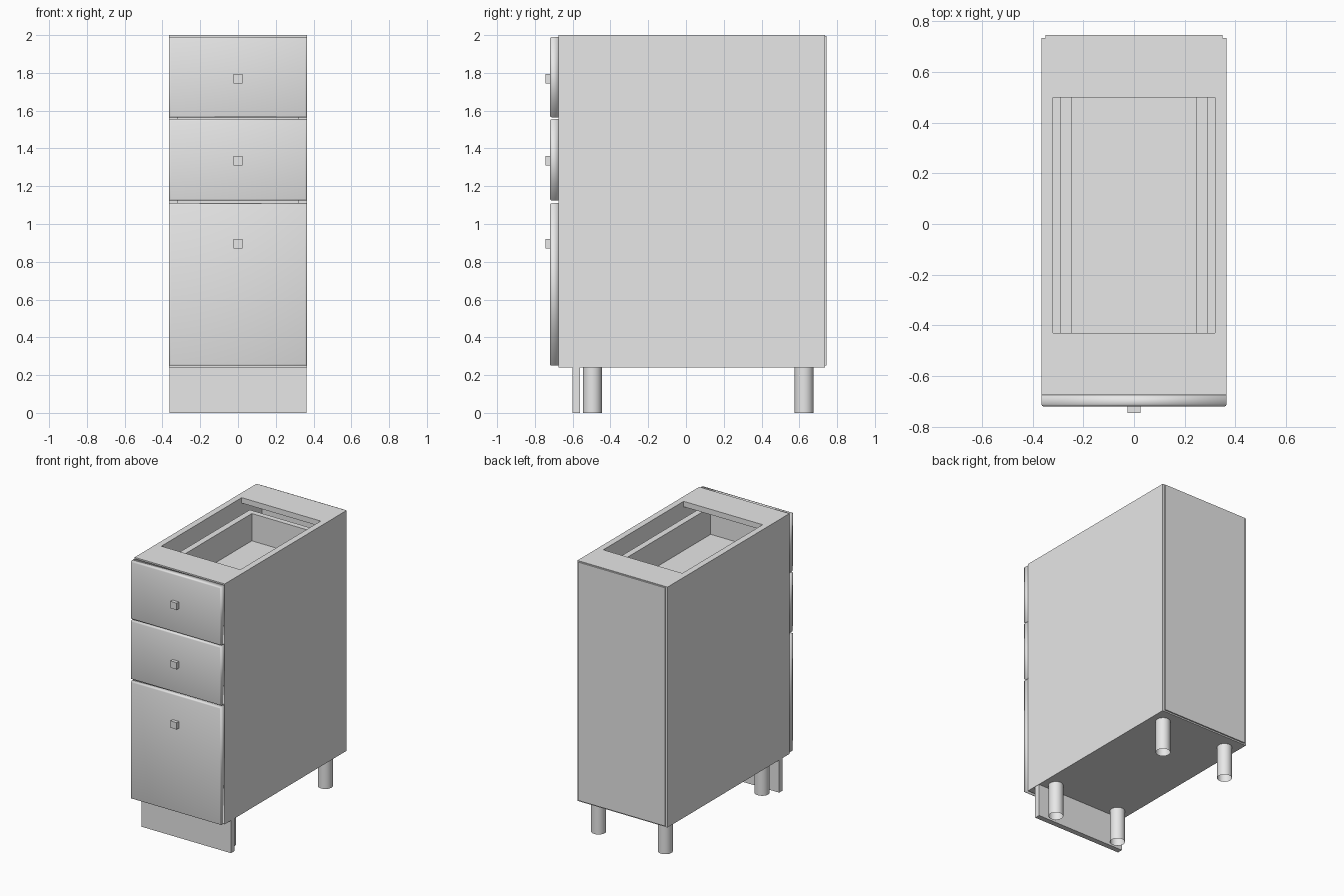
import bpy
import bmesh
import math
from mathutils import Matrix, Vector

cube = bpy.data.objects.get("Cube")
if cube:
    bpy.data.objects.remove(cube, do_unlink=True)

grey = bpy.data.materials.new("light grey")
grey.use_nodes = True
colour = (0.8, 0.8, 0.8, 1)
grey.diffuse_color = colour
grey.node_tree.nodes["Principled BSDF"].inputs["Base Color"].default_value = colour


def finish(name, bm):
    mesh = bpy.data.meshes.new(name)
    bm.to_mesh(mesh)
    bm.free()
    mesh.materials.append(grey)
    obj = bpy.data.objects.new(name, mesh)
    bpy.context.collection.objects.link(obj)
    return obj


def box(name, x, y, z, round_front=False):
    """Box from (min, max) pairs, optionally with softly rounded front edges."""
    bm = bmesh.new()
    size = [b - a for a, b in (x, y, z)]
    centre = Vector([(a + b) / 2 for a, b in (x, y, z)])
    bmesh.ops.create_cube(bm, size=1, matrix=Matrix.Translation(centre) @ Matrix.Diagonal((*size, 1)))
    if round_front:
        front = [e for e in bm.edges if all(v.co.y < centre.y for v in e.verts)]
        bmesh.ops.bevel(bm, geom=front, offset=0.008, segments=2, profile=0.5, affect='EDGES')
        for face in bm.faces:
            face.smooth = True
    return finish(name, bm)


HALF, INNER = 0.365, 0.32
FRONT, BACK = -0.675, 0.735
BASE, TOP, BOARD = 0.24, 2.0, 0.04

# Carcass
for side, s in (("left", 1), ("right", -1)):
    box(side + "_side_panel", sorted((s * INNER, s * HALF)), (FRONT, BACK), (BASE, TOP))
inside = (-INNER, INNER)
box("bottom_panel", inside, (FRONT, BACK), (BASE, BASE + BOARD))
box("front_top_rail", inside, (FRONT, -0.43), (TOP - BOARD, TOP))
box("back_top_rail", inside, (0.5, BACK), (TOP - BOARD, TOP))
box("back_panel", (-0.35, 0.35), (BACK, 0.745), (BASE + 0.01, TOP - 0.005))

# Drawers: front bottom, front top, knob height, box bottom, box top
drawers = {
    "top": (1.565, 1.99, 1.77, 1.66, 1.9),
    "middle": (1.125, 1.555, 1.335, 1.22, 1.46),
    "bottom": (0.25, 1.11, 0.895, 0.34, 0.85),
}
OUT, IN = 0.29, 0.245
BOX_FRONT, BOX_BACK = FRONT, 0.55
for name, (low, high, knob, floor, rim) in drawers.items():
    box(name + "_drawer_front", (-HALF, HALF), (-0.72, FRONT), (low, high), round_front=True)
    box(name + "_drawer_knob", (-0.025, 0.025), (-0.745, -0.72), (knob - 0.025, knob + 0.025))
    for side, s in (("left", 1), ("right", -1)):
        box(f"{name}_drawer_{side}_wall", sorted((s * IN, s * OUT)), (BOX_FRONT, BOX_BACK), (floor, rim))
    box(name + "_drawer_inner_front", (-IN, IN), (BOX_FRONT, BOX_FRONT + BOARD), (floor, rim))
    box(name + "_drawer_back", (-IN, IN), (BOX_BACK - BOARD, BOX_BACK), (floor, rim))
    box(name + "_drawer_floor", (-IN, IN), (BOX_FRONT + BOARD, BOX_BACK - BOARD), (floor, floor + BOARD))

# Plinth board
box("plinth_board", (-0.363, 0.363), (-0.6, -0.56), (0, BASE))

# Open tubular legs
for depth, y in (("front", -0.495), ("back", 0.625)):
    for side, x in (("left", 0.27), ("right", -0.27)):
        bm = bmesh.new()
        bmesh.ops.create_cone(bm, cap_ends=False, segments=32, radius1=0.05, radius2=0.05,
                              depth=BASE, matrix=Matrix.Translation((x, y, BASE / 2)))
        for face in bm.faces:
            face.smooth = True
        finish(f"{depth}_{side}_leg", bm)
- - -
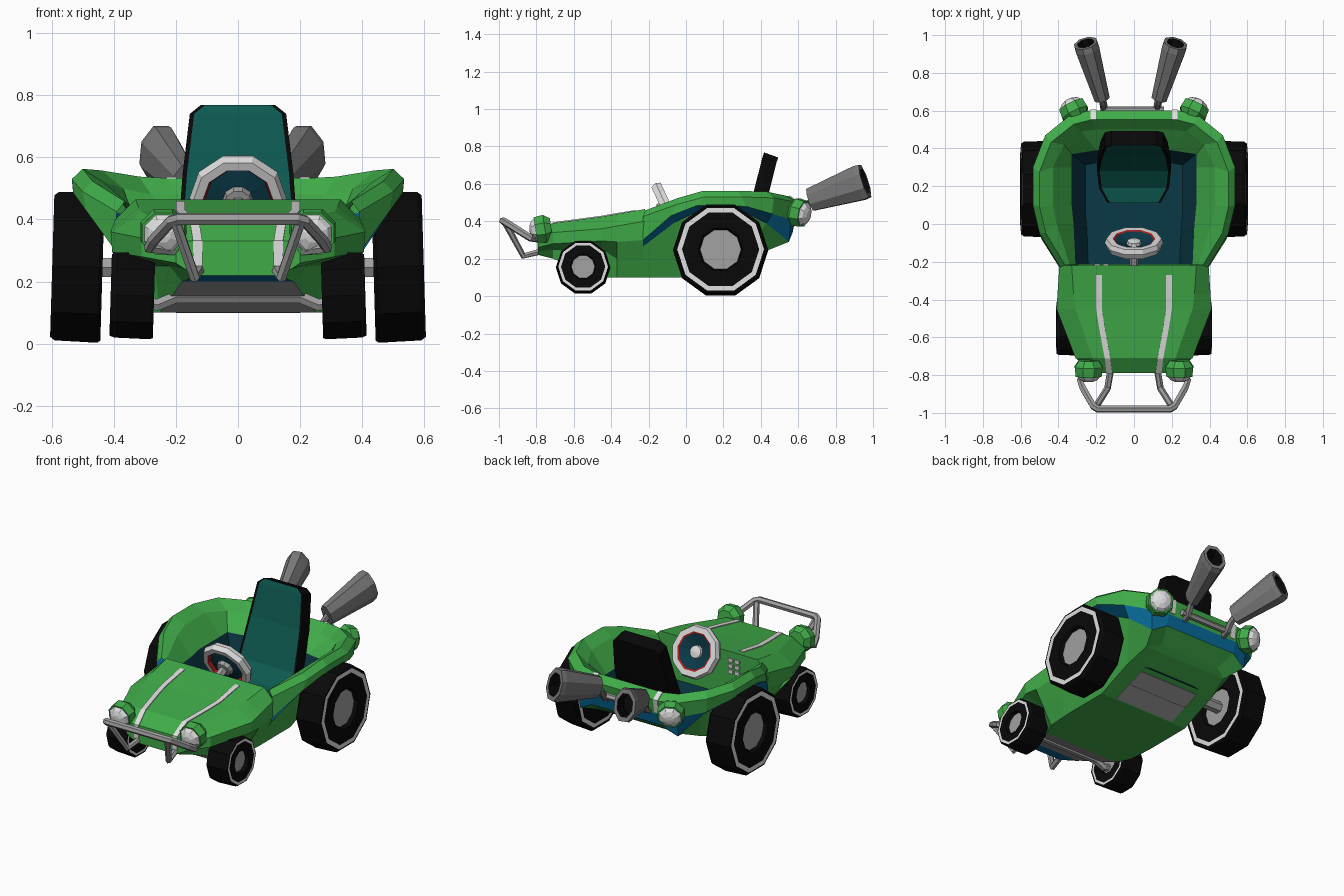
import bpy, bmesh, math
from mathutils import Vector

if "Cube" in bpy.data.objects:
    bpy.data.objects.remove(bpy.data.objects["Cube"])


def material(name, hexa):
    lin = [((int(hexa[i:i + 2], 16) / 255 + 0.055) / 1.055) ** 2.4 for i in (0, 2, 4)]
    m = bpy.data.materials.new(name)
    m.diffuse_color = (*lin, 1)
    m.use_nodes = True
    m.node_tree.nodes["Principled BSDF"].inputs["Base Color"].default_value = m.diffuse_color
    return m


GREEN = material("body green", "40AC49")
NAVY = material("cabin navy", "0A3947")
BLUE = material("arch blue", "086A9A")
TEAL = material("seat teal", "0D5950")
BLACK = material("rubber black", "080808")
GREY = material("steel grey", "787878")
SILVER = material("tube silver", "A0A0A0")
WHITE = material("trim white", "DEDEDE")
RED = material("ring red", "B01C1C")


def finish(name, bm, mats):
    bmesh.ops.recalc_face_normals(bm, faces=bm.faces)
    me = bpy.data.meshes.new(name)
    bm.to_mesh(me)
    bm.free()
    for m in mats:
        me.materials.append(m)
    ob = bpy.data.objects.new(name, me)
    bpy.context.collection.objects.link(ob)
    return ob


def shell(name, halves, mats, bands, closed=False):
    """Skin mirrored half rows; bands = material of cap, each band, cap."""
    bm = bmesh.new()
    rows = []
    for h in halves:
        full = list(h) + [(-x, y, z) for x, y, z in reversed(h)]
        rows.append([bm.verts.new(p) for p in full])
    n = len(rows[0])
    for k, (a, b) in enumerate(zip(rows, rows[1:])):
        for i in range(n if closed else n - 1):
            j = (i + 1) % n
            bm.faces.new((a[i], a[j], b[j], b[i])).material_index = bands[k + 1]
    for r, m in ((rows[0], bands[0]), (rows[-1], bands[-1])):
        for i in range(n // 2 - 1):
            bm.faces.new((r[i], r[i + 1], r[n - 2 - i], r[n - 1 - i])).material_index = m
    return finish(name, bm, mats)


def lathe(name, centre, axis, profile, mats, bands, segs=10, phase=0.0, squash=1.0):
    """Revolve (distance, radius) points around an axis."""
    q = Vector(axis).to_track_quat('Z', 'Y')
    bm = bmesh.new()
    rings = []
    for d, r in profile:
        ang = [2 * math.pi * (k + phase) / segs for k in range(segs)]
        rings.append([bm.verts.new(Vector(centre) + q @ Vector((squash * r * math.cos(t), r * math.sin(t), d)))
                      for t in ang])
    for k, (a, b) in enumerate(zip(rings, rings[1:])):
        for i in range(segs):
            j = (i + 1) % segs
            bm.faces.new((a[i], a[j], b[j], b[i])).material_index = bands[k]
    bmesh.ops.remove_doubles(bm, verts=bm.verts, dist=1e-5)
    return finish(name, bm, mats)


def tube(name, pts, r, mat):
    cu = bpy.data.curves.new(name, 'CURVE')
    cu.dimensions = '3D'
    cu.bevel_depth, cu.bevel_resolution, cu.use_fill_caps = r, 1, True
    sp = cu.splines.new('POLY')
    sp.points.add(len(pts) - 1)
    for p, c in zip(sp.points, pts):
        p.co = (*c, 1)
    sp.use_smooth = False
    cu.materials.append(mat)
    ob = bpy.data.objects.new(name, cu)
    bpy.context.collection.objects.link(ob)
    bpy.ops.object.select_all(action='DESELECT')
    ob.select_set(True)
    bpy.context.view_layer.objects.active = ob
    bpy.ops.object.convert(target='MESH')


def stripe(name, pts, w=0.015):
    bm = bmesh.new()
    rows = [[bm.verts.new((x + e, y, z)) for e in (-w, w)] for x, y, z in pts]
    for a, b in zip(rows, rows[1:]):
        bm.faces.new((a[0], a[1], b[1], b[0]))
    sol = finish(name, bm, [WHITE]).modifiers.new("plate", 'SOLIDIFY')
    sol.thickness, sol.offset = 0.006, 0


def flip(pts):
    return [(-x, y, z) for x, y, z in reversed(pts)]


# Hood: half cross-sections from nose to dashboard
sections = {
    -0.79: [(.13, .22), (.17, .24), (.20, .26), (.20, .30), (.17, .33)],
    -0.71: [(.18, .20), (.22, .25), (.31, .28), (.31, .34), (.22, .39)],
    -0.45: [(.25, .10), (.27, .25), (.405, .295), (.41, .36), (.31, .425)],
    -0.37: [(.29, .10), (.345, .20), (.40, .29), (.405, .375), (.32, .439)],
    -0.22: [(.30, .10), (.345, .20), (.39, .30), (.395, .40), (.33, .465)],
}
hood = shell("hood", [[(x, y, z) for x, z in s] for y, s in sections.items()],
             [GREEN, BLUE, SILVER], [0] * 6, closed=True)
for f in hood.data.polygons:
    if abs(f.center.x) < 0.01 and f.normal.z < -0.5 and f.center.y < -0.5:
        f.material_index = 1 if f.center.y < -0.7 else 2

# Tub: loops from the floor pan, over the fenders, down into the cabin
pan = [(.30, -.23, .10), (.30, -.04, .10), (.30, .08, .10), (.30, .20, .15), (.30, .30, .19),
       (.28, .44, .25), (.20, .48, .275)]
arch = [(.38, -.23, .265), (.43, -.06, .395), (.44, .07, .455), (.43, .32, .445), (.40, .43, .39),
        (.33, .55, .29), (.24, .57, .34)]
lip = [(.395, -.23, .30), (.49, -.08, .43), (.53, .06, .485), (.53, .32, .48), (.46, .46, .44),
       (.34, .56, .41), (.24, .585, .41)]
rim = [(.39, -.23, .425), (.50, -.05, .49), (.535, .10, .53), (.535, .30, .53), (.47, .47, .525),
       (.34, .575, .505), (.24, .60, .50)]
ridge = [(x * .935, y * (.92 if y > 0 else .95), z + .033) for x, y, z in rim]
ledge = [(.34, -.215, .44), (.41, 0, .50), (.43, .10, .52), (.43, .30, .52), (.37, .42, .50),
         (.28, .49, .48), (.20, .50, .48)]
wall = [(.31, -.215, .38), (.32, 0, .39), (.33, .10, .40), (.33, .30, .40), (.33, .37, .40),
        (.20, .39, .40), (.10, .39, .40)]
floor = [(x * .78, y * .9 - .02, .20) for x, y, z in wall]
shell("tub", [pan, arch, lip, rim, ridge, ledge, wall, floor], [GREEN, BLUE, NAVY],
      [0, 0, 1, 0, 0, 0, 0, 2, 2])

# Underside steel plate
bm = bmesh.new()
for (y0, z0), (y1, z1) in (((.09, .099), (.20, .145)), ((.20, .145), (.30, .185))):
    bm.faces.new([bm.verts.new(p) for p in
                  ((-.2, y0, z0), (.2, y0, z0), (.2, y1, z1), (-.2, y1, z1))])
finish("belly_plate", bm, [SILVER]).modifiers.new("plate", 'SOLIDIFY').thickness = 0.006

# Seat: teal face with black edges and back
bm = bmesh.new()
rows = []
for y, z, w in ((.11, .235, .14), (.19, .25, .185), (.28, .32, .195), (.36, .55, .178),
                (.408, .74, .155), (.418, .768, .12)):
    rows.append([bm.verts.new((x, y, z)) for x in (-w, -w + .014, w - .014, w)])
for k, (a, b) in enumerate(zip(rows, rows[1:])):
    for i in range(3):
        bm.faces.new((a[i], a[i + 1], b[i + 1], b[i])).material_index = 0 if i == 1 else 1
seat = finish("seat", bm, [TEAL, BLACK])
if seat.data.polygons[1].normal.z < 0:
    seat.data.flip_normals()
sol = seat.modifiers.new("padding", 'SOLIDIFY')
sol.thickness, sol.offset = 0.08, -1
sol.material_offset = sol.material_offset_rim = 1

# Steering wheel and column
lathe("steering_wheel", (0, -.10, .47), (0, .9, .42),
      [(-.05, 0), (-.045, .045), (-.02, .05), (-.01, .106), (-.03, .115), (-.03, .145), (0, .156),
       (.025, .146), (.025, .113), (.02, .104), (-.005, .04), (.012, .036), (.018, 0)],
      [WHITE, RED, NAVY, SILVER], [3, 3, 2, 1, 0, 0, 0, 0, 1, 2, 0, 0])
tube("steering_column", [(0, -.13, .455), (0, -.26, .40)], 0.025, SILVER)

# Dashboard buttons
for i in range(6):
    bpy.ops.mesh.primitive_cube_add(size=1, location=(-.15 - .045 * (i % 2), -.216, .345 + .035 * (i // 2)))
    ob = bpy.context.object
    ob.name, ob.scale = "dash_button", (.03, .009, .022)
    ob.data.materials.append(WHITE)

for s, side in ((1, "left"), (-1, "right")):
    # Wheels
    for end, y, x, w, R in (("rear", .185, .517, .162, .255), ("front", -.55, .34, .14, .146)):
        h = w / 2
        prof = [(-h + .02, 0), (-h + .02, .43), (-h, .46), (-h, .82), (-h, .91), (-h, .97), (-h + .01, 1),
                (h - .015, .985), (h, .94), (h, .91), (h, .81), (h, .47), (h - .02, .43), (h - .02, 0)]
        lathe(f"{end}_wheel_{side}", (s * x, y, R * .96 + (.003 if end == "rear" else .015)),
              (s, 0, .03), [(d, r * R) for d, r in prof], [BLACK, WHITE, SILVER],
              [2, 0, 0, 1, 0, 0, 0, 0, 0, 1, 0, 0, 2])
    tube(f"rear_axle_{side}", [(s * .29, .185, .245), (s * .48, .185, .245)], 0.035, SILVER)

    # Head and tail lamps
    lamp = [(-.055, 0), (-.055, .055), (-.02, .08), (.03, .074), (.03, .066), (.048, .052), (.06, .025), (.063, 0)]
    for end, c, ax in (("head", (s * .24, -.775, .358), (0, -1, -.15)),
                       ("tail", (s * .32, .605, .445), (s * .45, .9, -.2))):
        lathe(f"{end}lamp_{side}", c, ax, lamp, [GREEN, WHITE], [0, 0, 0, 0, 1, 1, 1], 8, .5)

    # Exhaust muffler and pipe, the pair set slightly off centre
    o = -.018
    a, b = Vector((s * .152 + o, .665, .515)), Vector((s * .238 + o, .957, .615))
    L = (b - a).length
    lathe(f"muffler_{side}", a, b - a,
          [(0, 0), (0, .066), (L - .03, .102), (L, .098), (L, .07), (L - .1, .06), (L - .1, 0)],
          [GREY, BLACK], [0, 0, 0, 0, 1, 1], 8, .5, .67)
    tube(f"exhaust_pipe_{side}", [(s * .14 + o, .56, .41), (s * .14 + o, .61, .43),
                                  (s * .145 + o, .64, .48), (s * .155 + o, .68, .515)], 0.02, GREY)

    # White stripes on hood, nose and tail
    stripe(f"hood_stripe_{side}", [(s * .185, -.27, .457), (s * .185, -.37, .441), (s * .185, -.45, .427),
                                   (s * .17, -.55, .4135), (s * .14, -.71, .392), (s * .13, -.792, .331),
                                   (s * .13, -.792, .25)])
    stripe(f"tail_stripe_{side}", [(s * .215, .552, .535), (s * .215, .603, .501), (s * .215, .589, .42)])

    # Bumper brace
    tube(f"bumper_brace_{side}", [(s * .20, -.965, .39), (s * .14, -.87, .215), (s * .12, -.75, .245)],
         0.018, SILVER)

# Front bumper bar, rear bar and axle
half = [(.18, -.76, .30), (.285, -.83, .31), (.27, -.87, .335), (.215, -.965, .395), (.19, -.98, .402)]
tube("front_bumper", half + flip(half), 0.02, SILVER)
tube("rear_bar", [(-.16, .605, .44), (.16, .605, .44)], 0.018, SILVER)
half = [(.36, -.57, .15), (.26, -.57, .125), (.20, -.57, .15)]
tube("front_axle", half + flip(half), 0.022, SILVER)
- - -
--- What is expected ---
When the line with "bm.faces.new((r[i], r[i +" is reached in the data above, start copying there, and copy each line exactly until the line with "ang = [2 * math.pi" has been copied; copy nothing else.

--- Your solution ---
            bm.faces.new((r[i], r[i + 1], r[n - 2 - i], r[n - 1 - i])).material_index = m
    return finish(name, bm, mats)


def lathe(name, centre, axis, profile, mats, bands, segs=10, phase=0.0, squash=1.0):
    """Revolve (distance, radius) points around an axis."""
    q = Vector(axis).to_track_quat('Z', 'Y')
    bm = bmesh.new()
    rings = []
    for d, r in profile:
        ang = [2 * math.pi * (k + phase) / segs for k in range(segs)]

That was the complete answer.